▸ **Task input**
------------------------

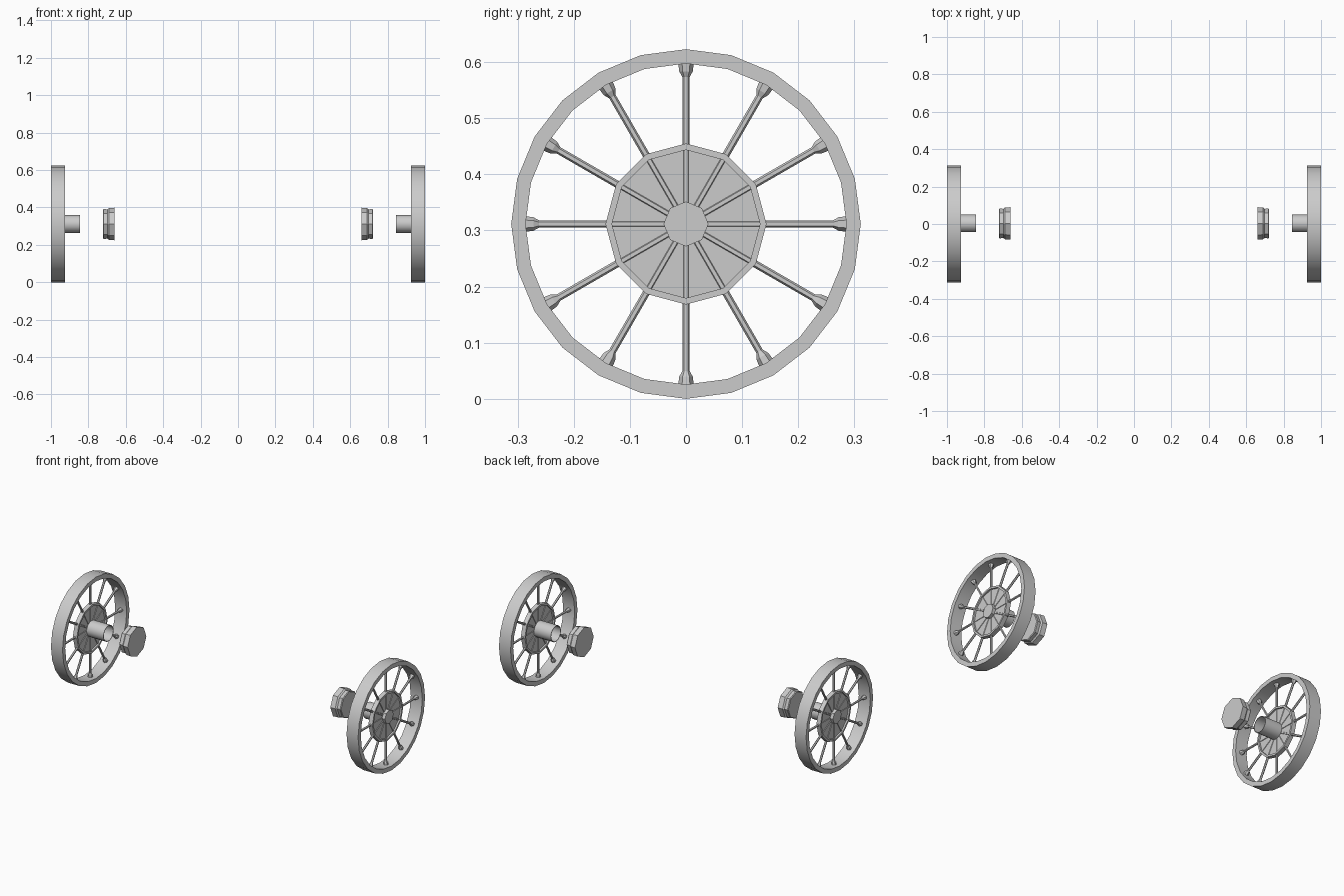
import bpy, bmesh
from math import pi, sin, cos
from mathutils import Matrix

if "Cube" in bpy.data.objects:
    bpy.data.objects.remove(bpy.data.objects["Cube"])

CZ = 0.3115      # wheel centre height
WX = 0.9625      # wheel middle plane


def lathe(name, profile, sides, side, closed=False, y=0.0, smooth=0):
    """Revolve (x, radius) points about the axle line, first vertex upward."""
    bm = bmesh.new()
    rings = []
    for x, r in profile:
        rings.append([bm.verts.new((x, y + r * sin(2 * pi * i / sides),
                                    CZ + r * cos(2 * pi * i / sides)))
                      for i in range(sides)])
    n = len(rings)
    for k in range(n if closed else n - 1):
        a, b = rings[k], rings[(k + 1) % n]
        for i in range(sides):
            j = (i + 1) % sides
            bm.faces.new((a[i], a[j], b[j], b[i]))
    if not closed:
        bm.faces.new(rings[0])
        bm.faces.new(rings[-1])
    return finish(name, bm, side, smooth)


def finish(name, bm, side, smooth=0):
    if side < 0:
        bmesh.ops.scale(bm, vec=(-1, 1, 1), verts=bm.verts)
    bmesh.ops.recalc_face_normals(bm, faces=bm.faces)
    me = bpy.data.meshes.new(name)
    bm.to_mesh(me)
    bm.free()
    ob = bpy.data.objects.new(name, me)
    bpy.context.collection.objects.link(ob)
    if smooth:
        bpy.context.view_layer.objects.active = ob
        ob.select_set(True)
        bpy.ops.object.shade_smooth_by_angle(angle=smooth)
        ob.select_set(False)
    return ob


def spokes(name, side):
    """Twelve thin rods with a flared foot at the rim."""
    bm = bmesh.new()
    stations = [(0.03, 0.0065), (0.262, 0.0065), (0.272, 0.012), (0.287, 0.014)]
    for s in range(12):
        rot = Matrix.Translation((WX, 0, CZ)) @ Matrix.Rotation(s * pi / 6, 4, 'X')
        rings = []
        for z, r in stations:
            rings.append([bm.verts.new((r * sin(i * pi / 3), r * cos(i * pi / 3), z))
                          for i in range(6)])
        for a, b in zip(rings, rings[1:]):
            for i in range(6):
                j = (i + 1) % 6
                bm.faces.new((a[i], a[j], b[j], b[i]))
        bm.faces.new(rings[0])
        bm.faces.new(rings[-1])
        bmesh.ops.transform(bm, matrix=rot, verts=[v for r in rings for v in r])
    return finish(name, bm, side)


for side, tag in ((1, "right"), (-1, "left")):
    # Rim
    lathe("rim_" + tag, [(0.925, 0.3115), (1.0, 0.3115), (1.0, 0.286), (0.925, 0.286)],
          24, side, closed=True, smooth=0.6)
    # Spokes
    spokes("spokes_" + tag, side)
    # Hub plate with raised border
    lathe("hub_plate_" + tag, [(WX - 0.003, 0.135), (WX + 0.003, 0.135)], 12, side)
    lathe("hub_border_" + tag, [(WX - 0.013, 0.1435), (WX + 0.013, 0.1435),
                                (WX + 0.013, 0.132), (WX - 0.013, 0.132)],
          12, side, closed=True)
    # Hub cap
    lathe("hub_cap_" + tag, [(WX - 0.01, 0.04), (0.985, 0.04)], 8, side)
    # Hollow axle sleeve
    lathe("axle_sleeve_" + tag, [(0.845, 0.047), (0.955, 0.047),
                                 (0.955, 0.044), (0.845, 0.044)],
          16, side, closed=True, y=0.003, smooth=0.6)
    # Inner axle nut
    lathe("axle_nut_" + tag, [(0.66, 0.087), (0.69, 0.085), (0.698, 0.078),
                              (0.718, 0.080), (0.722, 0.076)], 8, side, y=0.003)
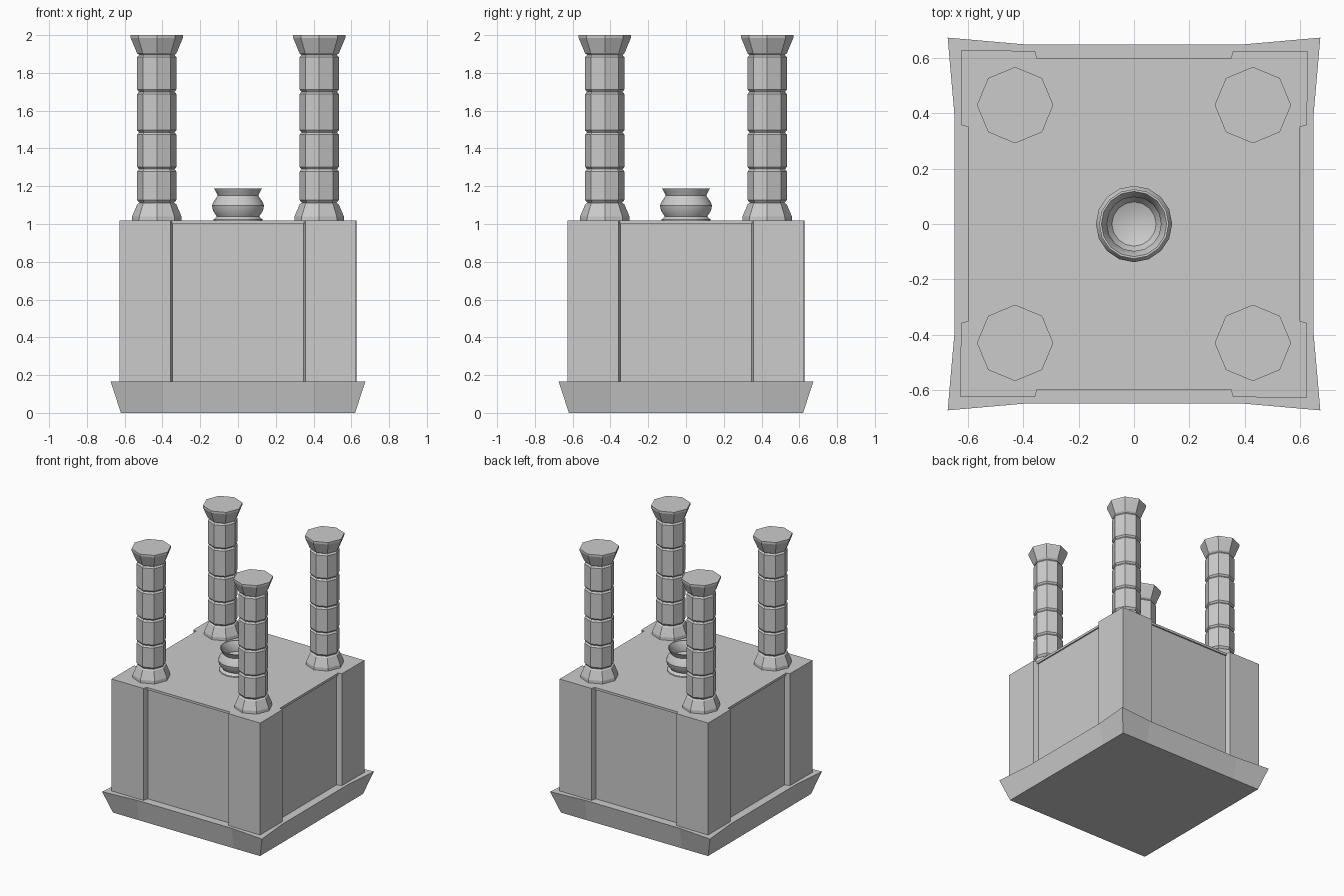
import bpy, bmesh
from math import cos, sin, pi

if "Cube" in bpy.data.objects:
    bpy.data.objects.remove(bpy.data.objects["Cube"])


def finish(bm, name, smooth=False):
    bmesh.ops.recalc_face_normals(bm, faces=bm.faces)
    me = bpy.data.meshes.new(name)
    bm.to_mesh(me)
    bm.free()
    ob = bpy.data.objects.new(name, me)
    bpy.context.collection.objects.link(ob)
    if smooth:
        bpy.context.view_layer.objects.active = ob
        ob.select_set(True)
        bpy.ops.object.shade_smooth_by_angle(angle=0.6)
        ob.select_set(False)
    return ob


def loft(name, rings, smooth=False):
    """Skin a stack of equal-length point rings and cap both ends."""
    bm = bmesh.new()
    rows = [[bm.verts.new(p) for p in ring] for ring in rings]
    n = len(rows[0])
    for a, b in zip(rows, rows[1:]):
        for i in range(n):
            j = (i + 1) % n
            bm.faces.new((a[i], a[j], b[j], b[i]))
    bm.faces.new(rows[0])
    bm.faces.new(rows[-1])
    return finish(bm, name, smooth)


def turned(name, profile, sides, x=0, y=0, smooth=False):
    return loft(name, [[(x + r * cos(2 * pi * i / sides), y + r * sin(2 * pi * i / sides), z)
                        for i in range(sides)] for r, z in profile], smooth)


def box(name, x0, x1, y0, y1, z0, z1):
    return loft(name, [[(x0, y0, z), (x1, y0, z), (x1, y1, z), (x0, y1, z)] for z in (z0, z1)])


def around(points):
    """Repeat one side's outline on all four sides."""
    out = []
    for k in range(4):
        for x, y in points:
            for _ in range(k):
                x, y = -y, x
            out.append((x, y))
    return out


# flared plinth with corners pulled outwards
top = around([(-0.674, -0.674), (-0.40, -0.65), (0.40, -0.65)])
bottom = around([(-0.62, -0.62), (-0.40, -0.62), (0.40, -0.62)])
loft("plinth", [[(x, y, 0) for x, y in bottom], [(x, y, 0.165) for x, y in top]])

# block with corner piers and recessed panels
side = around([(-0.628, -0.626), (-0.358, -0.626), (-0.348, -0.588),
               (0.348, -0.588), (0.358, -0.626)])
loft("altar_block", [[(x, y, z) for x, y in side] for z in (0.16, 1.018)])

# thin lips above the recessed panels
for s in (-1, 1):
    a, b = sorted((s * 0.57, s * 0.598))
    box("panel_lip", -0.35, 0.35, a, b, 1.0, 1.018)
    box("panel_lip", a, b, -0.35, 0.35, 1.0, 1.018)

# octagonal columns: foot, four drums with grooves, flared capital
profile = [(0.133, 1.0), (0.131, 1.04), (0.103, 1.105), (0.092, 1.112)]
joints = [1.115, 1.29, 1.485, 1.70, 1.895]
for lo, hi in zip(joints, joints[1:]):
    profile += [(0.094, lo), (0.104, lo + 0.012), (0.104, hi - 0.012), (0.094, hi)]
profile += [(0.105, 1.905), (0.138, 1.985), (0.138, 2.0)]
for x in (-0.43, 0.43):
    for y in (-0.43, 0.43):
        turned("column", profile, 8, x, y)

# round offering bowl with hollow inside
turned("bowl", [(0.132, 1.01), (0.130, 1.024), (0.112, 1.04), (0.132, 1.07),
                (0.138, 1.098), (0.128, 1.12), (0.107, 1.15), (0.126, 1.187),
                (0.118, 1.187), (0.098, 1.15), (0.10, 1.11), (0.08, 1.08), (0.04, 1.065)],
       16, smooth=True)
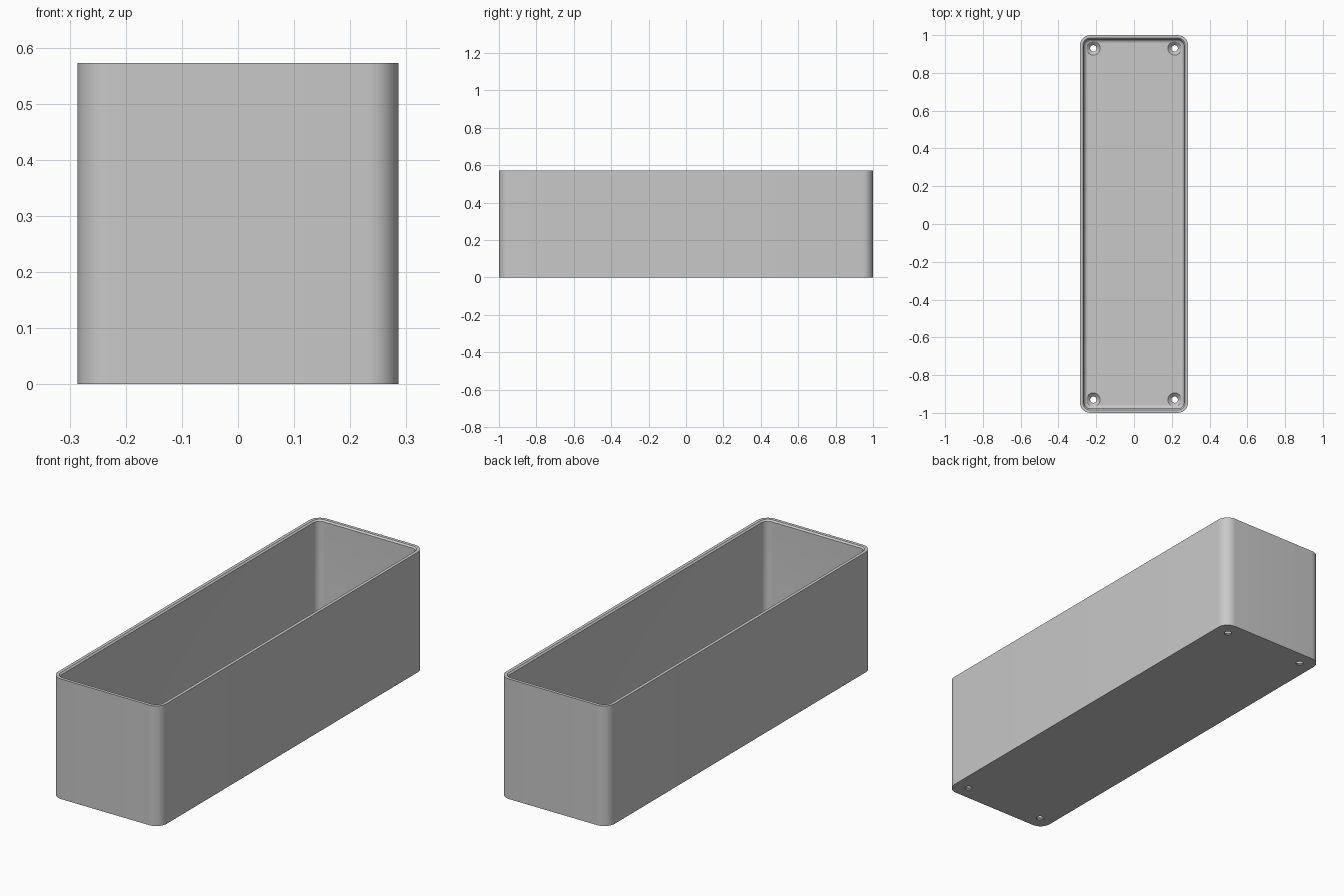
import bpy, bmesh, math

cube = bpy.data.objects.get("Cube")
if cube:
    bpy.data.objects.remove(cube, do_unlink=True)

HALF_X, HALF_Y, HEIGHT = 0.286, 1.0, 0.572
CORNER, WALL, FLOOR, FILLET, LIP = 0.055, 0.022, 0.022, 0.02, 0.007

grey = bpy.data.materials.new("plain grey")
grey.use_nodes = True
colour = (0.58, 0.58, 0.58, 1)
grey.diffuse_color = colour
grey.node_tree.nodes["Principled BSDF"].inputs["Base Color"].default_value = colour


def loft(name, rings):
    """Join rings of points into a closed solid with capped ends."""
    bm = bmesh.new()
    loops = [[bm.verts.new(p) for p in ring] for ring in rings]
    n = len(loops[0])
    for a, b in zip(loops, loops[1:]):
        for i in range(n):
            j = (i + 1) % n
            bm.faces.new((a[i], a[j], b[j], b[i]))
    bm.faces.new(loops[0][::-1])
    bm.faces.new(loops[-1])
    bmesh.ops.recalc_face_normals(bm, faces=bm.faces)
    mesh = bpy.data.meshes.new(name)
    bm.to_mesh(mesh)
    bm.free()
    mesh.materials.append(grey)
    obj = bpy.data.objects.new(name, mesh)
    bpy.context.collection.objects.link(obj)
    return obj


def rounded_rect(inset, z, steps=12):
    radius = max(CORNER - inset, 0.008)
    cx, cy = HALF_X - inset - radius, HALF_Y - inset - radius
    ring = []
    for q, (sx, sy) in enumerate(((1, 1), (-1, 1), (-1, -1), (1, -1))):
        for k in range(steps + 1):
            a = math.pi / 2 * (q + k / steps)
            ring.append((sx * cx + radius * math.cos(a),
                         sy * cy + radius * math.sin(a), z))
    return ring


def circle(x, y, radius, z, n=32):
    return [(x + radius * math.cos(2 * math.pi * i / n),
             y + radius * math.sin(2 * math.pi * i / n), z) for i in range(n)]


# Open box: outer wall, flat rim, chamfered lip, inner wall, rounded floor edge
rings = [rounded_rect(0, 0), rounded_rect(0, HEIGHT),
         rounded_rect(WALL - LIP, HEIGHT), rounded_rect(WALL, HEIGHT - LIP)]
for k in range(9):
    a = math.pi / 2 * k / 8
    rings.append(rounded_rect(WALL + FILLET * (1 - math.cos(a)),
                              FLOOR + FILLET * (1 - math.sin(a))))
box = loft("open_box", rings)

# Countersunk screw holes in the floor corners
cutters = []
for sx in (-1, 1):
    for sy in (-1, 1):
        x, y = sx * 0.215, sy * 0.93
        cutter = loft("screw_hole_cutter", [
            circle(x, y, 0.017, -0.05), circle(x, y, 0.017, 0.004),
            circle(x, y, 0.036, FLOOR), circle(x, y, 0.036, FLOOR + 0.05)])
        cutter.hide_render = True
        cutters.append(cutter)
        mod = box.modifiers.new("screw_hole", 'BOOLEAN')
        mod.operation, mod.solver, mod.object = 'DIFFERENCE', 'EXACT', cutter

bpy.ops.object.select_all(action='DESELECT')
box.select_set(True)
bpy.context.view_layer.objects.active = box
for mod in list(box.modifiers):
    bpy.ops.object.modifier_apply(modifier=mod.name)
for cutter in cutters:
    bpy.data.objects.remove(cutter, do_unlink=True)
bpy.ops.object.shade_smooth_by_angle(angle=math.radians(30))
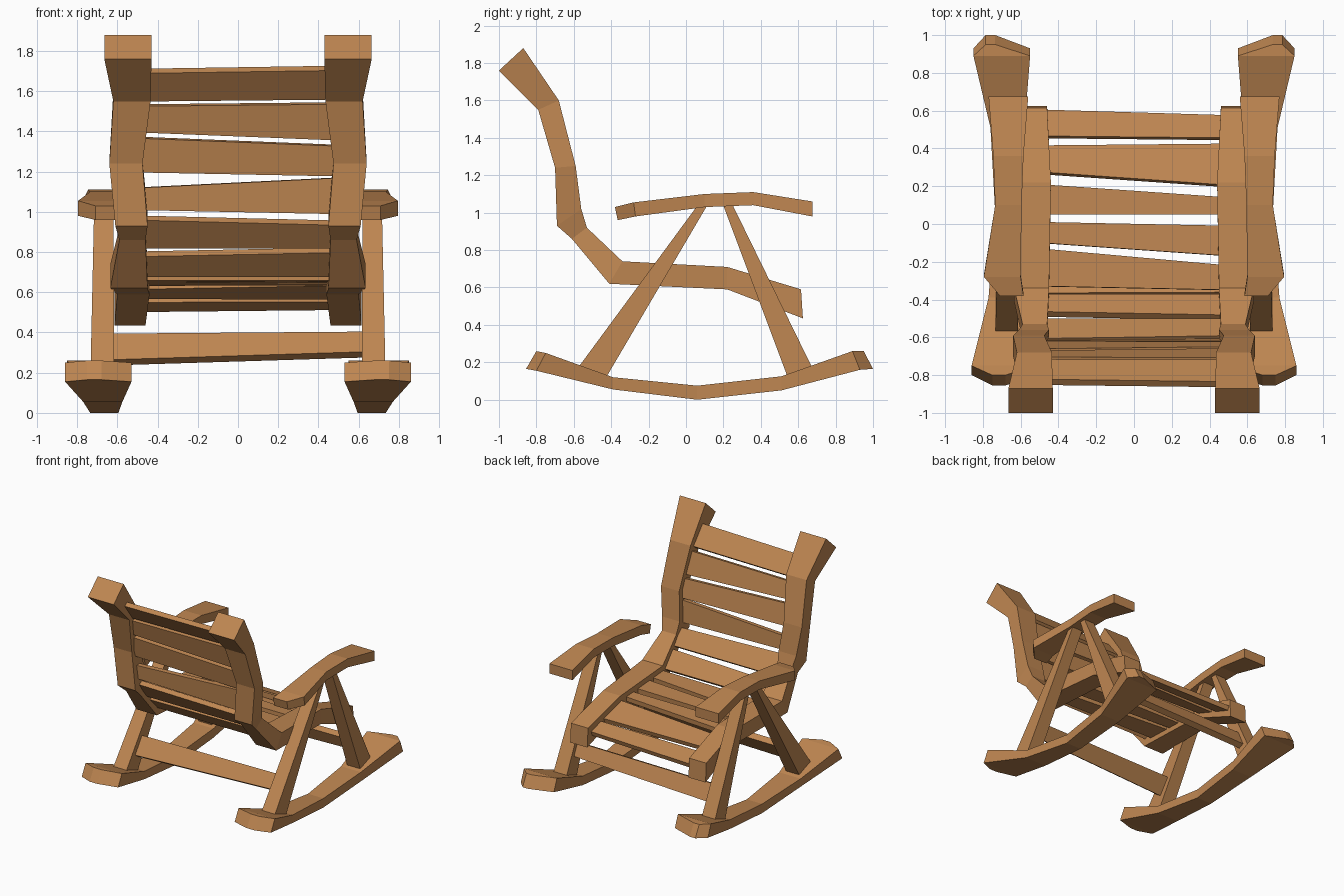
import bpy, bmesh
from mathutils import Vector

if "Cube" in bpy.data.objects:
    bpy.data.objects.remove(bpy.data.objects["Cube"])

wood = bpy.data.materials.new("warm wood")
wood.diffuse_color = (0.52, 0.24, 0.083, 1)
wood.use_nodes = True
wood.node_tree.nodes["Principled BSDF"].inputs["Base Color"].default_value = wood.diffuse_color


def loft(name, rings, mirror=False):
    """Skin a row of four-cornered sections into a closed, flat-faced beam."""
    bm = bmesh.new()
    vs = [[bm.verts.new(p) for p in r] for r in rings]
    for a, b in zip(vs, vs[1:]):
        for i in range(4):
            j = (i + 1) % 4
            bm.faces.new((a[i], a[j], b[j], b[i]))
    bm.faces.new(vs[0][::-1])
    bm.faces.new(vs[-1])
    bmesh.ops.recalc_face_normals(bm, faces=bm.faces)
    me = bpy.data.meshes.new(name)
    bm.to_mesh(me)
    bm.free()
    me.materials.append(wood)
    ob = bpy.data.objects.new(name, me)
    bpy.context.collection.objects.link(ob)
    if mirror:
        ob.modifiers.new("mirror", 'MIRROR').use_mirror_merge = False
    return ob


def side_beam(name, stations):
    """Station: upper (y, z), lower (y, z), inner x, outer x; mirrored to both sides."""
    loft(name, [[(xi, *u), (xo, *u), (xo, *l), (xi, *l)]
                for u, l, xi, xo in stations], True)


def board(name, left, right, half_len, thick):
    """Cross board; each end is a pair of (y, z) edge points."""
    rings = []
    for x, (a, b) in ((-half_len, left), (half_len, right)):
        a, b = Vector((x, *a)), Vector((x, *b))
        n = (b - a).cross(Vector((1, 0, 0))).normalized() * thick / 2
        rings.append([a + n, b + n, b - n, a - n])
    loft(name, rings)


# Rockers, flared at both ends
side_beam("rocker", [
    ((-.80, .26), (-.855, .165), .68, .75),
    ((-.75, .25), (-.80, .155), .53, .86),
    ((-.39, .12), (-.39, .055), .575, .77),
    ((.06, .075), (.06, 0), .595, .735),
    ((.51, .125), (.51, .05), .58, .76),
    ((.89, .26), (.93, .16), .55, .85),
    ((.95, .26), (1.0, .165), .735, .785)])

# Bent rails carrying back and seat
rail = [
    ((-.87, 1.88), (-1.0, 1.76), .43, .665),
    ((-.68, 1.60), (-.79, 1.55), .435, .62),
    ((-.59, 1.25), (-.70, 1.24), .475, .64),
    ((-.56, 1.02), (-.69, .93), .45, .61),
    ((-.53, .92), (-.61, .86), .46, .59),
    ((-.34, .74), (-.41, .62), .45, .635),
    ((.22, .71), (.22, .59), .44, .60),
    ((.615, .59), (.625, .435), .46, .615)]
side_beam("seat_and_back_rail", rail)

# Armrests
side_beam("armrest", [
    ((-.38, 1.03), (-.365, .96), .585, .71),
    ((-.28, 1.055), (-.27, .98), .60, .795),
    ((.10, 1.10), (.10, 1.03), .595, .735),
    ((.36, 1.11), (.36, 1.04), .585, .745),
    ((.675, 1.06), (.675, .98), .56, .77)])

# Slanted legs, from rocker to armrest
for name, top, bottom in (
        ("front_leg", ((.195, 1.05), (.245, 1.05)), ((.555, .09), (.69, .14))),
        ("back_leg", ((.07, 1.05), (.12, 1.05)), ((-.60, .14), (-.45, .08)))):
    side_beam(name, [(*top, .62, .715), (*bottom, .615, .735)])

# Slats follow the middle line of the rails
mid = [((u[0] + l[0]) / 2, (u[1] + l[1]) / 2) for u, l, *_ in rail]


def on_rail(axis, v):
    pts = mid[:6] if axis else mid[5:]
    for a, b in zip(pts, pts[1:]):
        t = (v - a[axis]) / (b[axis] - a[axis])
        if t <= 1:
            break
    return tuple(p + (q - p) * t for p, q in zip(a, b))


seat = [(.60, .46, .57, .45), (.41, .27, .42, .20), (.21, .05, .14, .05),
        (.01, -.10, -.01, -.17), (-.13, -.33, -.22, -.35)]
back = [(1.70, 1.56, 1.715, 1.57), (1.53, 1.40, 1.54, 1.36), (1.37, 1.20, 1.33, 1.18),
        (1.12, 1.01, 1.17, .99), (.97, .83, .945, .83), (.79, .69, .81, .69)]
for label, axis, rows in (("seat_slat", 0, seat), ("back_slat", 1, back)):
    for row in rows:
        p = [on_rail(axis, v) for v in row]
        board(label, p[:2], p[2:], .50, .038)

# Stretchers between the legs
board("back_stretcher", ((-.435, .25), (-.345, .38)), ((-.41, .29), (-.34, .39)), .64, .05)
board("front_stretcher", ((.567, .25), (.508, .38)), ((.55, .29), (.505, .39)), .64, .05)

------------------------

▸ **To do**
Find all lines in the records that hold the word "inset". Copy them.

▸ **Solution for this task**
def rounded_rect(inset, z, steps=12):
    radius = max(CORNER - inset, 0.008)
    cx, cy = HALF_X - inset - radius, HALF_Y - inset - radius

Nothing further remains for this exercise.